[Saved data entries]
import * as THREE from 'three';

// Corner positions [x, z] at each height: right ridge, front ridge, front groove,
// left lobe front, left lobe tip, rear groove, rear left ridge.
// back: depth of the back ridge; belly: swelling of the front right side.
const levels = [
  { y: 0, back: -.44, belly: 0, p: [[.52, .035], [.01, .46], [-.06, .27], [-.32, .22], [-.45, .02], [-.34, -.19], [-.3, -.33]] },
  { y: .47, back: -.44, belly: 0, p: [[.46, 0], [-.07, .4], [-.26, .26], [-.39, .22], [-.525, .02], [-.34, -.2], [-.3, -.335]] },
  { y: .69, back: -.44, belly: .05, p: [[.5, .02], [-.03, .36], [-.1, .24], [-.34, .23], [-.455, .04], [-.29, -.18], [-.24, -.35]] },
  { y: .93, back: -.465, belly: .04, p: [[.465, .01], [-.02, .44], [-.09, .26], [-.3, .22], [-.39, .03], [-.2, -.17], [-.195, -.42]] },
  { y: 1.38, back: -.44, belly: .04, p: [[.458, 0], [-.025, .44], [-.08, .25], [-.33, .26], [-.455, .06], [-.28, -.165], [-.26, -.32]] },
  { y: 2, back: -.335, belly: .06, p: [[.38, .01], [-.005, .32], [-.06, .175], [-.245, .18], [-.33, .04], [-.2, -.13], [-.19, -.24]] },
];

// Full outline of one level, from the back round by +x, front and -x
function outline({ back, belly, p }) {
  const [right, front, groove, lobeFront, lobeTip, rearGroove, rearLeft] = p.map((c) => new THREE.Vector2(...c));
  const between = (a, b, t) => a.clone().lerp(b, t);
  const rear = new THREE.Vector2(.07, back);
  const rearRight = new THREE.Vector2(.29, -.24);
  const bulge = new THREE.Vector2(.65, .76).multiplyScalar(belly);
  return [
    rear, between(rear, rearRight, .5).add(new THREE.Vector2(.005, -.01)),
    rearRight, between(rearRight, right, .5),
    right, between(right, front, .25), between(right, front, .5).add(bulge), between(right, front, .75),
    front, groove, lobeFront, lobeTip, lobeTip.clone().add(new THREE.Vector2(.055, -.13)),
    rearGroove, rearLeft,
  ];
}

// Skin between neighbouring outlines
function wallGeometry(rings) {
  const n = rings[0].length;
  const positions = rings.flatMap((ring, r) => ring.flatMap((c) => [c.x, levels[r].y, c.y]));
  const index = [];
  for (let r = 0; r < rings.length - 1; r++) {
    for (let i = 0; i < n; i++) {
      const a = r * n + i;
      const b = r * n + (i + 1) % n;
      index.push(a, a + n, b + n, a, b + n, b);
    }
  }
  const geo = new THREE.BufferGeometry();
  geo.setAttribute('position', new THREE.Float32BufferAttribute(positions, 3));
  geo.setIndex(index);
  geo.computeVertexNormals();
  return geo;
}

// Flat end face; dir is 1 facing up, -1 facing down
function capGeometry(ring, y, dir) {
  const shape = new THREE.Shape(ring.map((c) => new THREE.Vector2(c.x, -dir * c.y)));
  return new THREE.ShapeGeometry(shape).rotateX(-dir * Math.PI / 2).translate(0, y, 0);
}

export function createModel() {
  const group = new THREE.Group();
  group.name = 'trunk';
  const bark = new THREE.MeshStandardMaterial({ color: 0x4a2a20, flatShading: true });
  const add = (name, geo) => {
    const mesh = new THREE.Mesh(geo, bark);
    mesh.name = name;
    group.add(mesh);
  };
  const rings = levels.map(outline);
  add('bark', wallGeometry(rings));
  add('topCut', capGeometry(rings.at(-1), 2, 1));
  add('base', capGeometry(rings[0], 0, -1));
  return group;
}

==

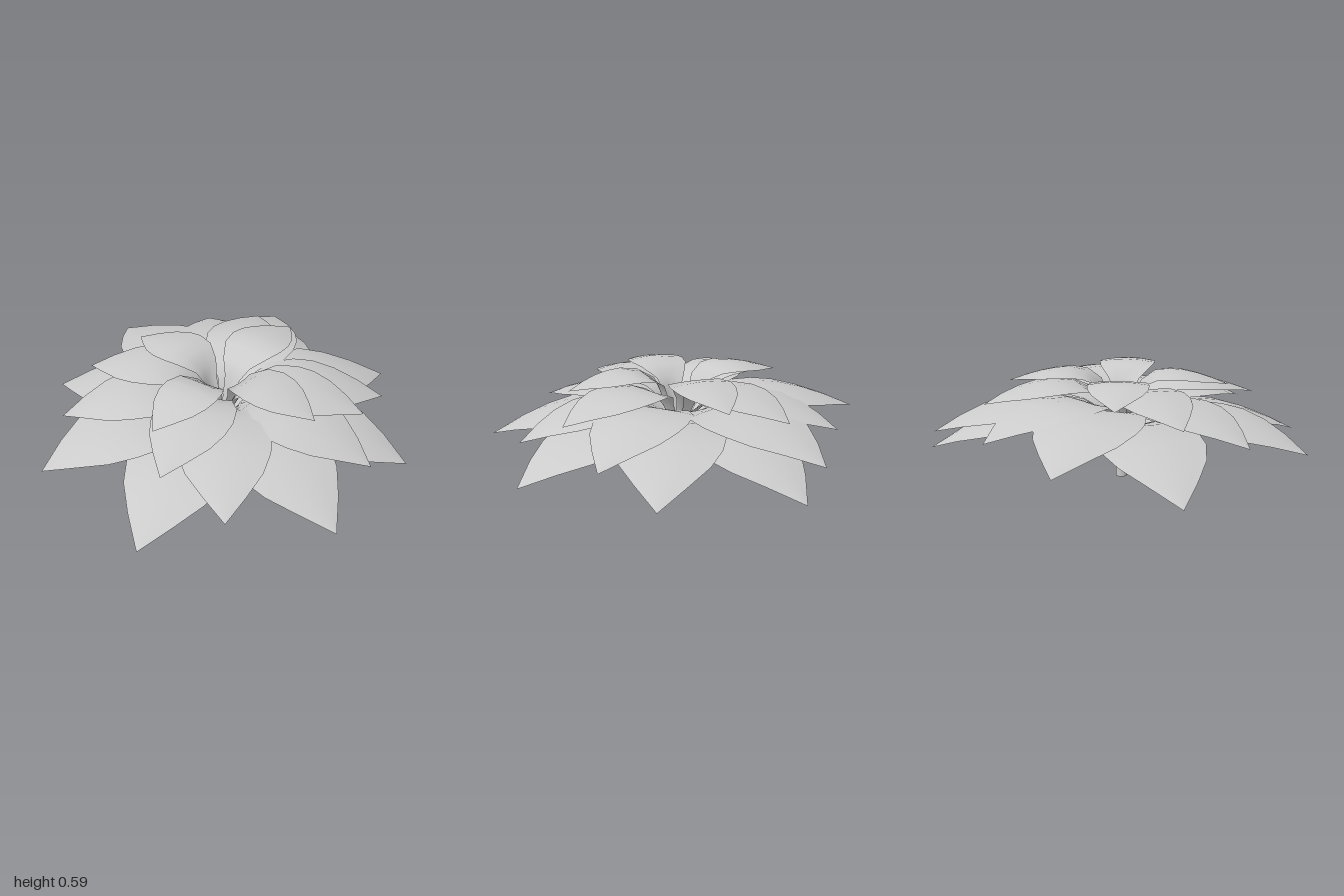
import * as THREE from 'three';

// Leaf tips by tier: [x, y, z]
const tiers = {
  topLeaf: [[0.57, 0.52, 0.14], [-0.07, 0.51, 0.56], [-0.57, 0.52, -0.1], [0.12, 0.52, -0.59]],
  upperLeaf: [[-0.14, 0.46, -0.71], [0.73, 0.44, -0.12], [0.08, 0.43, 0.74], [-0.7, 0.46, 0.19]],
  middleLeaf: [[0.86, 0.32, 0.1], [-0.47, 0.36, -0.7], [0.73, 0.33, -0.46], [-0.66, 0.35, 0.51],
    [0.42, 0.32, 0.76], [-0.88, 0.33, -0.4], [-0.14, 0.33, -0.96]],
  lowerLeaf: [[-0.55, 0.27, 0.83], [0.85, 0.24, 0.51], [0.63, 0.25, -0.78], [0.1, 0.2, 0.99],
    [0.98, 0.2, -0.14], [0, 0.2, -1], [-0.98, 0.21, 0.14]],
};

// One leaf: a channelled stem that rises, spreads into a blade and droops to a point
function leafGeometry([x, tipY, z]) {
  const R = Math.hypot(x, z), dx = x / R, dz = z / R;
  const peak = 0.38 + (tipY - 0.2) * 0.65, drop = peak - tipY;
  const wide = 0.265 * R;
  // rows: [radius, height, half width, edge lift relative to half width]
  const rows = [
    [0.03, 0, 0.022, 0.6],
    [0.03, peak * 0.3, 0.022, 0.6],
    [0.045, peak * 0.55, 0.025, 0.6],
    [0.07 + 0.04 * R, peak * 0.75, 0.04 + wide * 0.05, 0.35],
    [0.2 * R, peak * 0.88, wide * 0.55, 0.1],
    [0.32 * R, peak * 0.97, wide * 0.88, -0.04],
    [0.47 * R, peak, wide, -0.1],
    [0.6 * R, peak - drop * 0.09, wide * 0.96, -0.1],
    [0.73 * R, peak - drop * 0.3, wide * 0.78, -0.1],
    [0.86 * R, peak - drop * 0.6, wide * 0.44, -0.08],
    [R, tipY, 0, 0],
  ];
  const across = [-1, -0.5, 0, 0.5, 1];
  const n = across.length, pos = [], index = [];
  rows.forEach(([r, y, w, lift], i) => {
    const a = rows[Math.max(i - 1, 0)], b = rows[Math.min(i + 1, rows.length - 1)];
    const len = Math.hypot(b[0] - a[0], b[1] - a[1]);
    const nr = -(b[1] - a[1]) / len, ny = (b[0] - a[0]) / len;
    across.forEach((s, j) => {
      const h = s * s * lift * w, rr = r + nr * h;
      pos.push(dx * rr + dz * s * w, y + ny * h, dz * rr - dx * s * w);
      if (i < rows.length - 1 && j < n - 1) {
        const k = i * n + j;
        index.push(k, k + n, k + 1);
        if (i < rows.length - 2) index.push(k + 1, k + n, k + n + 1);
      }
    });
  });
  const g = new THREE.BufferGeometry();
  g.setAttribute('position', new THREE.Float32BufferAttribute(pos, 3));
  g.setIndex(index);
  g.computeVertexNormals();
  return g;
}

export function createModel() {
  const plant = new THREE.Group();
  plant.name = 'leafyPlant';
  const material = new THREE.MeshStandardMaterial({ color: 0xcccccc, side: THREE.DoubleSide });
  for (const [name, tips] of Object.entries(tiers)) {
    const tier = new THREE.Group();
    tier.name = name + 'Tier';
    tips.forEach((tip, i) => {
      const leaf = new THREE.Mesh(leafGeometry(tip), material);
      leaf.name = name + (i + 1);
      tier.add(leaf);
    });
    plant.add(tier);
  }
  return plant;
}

...

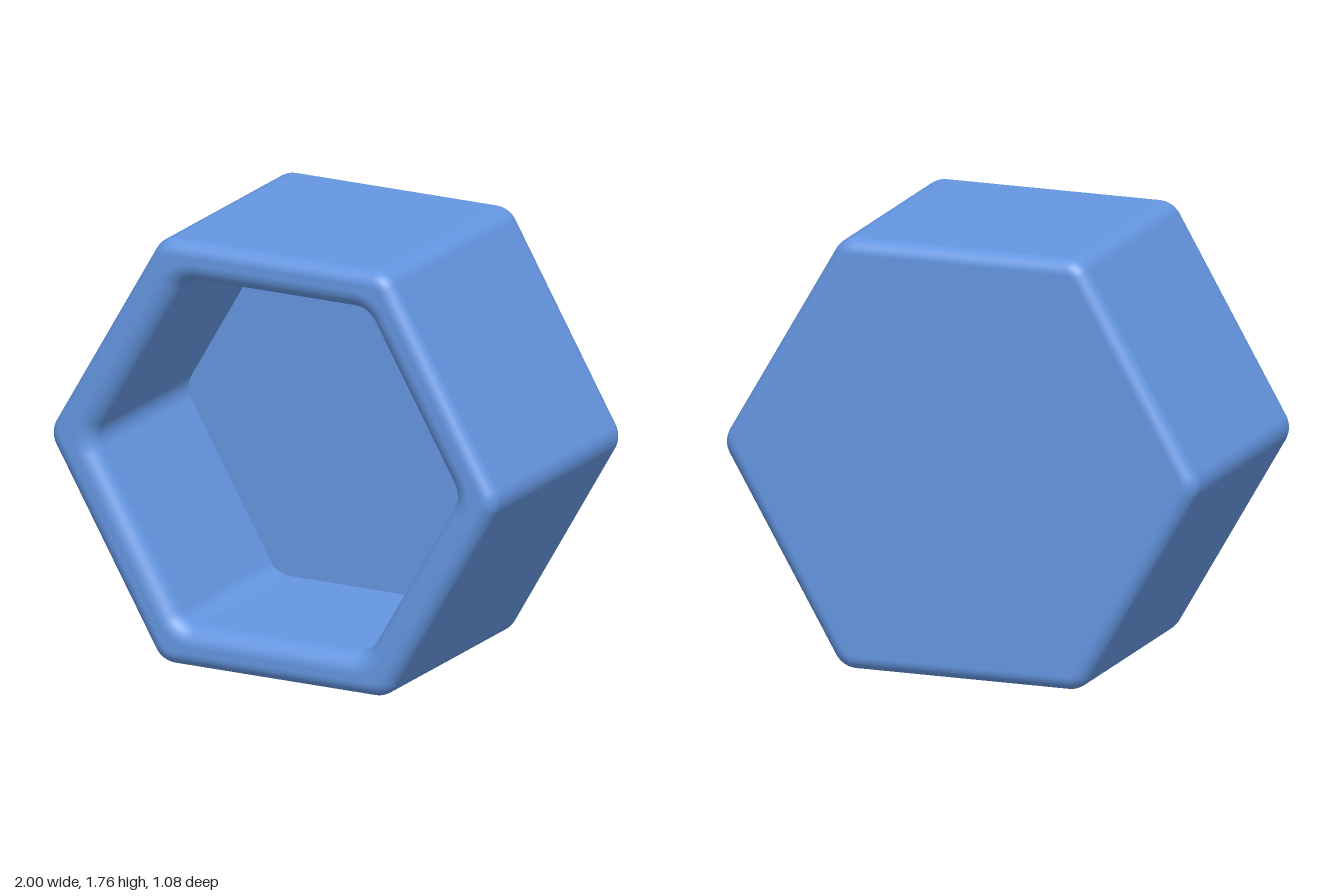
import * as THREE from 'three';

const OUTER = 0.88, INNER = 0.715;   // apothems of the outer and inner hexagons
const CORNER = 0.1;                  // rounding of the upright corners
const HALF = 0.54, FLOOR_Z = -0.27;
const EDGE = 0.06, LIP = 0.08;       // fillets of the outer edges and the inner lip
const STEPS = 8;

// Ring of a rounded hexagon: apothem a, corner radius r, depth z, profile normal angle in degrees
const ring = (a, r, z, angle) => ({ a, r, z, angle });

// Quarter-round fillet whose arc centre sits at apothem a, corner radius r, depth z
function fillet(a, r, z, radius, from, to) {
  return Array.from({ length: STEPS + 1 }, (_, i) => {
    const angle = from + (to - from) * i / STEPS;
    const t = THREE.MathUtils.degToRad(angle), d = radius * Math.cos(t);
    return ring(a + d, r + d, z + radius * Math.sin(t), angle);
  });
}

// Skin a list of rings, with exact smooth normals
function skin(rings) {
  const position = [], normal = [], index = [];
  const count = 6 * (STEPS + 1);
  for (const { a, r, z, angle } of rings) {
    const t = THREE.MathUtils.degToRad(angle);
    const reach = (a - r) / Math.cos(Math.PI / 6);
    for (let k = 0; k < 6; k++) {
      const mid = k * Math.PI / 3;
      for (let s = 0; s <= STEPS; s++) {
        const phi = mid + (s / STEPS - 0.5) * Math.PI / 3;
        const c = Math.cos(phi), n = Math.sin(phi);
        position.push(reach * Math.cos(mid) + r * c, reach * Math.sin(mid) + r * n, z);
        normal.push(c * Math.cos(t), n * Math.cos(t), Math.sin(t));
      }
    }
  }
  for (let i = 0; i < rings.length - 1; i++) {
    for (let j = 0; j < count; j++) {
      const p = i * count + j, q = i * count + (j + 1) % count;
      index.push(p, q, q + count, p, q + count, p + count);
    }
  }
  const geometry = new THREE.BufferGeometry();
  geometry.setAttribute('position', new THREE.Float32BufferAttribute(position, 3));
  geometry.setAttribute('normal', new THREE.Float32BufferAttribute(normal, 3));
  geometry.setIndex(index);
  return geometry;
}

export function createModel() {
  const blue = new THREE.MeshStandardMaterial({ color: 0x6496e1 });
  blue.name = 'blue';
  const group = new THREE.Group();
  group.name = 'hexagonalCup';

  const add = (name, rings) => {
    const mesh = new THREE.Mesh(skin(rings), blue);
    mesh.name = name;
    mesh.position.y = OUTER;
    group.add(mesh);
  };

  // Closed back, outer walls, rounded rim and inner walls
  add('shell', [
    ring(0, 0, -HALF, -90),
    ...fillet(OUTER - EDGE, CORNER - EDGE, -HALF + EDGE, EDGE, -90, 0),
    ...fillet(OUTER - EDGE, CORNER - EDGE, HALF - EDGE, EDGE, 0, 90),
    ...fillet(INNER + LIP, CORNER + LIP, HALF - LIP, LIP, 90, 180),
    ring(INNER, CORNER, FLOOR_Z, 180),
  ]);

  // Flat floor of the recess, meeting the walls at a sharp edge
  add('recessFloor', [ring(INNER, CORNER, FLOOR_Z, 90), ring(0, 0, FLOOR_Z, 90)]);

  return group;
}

**ACTIVITY:** Copy range, inclusive: the line holding "const n = across.length, pos" to the line holding "across.forEach((s, j) =>". Reproduce exactly those lines of the records above and no others.

**THE ANSWER:**
  const n = across.length, pos = [], index = [];
  rows.forEach(([r, y, w, lift], i) => {
    const a = rows[Math.max(i - 1, 0)], b = rows[Math.min(i + 1, rows.length - 1)];
    const len = Math.hypot(b[0] - a[0], b[1] - a[1]);
    const nr = -(b[1] - a[1]) / len, ny = (b[0] - a[0]) / len;
    across.forEach((s, j) => {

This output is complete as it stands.